> Stored items from a collection
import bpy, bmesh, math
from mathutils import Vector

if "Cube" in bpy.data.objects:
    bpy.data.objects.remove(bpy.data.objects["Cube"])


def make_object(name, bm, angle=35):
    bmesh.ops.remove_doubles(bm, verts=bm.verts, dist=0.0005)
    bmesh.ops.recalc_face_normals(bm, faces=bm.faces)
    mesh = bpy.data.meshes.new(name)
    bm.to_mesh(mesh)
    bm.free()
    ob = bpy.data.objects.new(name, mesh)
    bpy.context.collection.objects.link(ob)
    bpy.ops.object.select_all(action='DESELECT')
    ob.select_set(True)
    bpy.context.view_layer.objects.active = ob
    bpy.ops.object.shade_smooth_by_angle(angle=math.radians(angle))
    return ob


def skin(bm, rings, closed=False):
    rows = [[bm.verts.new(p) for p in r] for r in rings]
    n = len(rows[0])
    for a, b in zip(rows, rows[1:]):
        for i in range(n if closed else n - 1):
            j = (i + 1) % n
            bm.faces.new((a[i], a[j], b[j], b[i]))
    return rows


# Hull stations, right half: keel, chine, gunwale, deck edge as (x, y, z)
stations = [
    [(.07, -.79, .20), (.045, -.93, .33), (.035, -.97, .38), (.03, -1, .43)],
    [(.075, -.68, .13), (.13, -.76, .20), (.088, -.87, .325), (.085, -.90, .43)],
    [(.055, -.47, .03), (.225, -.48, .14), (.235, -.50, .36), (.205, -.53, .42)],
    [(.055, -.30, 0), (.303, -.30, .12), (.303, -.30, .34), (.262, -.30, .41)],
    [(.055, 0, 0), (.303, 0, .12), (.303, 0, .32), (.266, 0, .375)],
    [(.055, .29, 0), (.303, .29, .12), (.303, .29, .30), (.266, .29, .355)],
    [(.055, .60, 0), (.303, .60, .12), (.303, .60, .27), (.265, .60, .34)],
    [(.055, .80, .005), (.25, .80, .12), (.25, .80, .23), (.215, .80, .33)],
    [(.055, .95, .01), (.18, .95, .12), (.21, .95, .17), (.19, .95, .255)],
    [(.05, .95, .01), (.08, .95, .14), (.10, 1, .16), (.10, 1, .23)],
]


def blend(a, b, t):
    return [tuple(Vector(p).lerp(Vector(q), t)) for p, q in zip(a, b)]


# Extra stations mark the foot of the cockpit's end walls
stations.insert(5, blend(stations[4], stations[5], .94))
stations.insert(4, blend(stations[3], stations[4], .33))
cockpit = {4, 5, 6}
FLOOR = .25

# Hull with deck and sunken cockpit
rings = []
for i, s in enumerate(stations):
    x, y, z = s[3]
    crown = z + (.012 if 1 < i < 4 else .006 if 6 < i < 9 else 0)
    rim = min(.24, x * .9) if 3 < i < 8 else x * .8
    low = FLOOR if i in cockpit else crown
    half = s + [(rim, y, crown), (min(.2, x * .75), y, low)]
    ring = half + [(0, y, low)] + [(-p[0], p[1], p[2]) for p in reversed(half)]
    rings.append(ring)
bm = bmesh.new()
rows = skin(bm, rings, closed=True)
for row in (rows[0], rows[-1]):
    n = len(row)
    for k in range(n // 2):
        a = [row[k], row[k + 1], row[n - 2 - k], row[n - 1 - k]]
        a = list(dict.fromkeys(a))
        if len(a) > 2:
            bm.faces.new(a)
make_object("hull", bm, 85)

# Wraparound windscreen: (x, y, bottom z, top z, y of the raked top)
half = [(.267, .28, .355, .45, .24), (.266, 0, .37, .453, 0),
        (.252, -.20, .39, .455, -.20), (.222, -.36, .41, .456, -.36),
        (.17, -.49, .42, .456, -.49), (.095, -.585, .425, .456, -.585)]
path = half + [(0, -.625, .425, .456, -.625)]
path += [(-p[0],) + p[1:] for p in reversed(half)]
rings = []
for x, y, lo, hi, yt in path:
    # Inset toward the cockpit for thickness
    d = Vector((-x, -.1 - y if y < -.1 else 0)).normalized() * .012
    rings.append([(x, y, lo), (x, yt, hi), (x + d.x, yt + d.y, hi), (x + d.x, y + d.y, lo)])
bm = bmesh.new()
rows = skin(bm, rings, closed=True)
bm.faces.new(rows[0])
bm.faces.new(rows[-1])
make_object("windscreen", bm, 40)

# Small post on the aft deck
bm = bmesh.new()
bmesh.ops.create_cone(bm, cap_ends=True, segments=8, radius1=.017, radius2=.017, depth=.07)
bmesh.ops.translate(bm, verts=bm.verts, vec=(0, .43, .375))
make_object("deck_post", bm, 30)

> PROBLEM TO SOLVE
Would you copy each line of the data exactly as it appears above?

> OUTPUT OF THE TASK
import bpy, bmesh, math
from mathutils import Vector

if "Cube" in bpy.data.objects:
    bpy.data.objects.remove(bpy.data.objects["Cube"])


def make_object(name, bm, angle=35):
    bmesh.ops.remove_doubles(bm, verts=bm.verts, dist=0.0005)
    bmesh.ops.recalc_face_normals(bm, faces=bm.faces)
    mesh = bpy.data.meshes.new(name)
    bm.to_mesh(mesh)
    bm.free()
    ob = bpy.data.objects.new(name, mesh)
    bpy.context.collection.objects.link(ob)
    bpy.ops.object.select_all(action='DESELECT')
    ob.select_set(True)
    bpy.context.view_layer.objects.active = ob
    bpy.ops.object.shade_smooth_by_angle(angle=math.radians(angle))
    return ob


def skin(bm, rings, closed=False):
    rows = [[bm.verts.new(p) for p in r] for r in rings]
    n = len(rows[0])
    for a, b in zip(rows, rows[1:]):
        for i in range(n if closed else n - 1):
            j = (i + 1) % n
            bm.faces.new((a[i], a[j], b[j], b[i]))
    return rows


# Hull stations, right half: keel, chine, gunwale, deck edge as (x, y, z)
stations = [
    [(.07, -.79, .20), (.045, -.93, .33), (.035, -.97, .38), (.03, -1, .43)],
    [(.075, -.68, .13), (.13, -.76, .20), (.088, -.87, .325), (.085, -.90, .43)],
    [(.055, -.47, .03), (.225, -.48, .14), (.235, -.50, .36), (.205, -.53, .42)],
    [(.055, -.30, 0), (.303, -.30, .12), (.303, -.30, .34), (.262, -.30, .41)],
    [(.055, 0, 0), (.303, 0, .12), (.303, 0, .32), (.266, 0, .375)],
    [(.055, .29, 0), (.303, .29, .12), (.303, .29, .30), (.266, .29, .355)],
    [(.055, .60, 0), (.303, .60, .12), (.303, .60, .27), (.265, .60, .34)],
    [(.055, .80, .005), (.25, .80, .12), (.25, .80, .23), (.215, .80, .33)],
    [(.055, .95, .01), (.18, .95, .12), (.21, .95, .17), (.19, .95, .255)],
    [(.05, .95, .01), (.08, .95, .14), (.10, 1, .16), (.10, 1, .23)],
]


def blend(a, b, t):
    return [tuple(Vector(p).lerp(Vector(q), t)) for p, q in zip(a, b)]


# Extra stations mark the foot of the cockpit's end walls
stations.insert(5, blend(stations[4], stations[5], .94))
stations.insert(4, blend(stations[3], stations[4], .33))
cockpit = {4, 5, 6}
FLOOR = .25

# Hull with deck and sunken cockpit
rings = []
for i, s in enumerate(stations):
    x, y, z = s[3]
    crown = z + (.012 if 1 < i < 4 else .006 if 6 < i < 9 else 0)
    rim = min(.24, x * .9) if 3 < i < 8 else x * .8
    low = FLOOR if i in cockpit else crown
    half = s + [(rim, y, crown), (min(.2, x * .75), y, low)]
    ring = half + [(0, y, low)] + [(-p[0], p[1], p[2]) for p in reversed(half)]
    rings.append(ring)
bm = bmesh.new()
rows = skin(bm, rings, closed=True)
for row in (rows[0], rows[-1]):
    n = len(row)
    for k in range(n // 2):
        a = [row[k], row[k + 1], row[n - 2 - k], row[n - 1 - k]]
        a = list(dict.fromkeys(a))
        if len(a) > 2:
            bm.faces.new(a)
make_object("hull", bm, 85)

# Wraparound windscreen: (x, y, bottom z, top z, y of the raked top)
half = [(.267, .28, .355, .45, .24), (.266, 0, .37, .453, 0),
        (.252, -.20, .39, .455, -.20), (.222, -.36, .41, .456, -.36),
        (.17, -.49, .42, .456, -.49), (.095, -.585, .425, .456, -.585)]
path = half + [(0, -.625, .425, .456, -.625)]
path += [(-p[0],) + p[1:] for p in reversed(half)]
rings = []
for x, y, lo, hi, yt in path:
    # Inset toward the cockpit for thickness
    d = Vector((-x, -.1 - y if y < -.1 else 0)).normalized() * .012
    rings.append([(x, y, lo), (x, yt, hi), (x + d.x, yt + d.y, hi), (x + d.x, y + d.y, lo)])
bm = bmesh.new()
rows = skin(bm, rings, closed=True)
bm.faces.new(rows[0])
bm.faces.new(rows[-1])
make_object("windscreen", bm, 40)

# Small post on the aft deck
bm = bmesh.new()
bmesh.ops.create_cone(bm, cap_ends=True, segments=8, radius1=.017, radius2=.017, depth=.07)
bmesh.ops.translate(bm, verts=bm.verts, vec=(0, .43, .375))
make_object("deck_post", bm, 30)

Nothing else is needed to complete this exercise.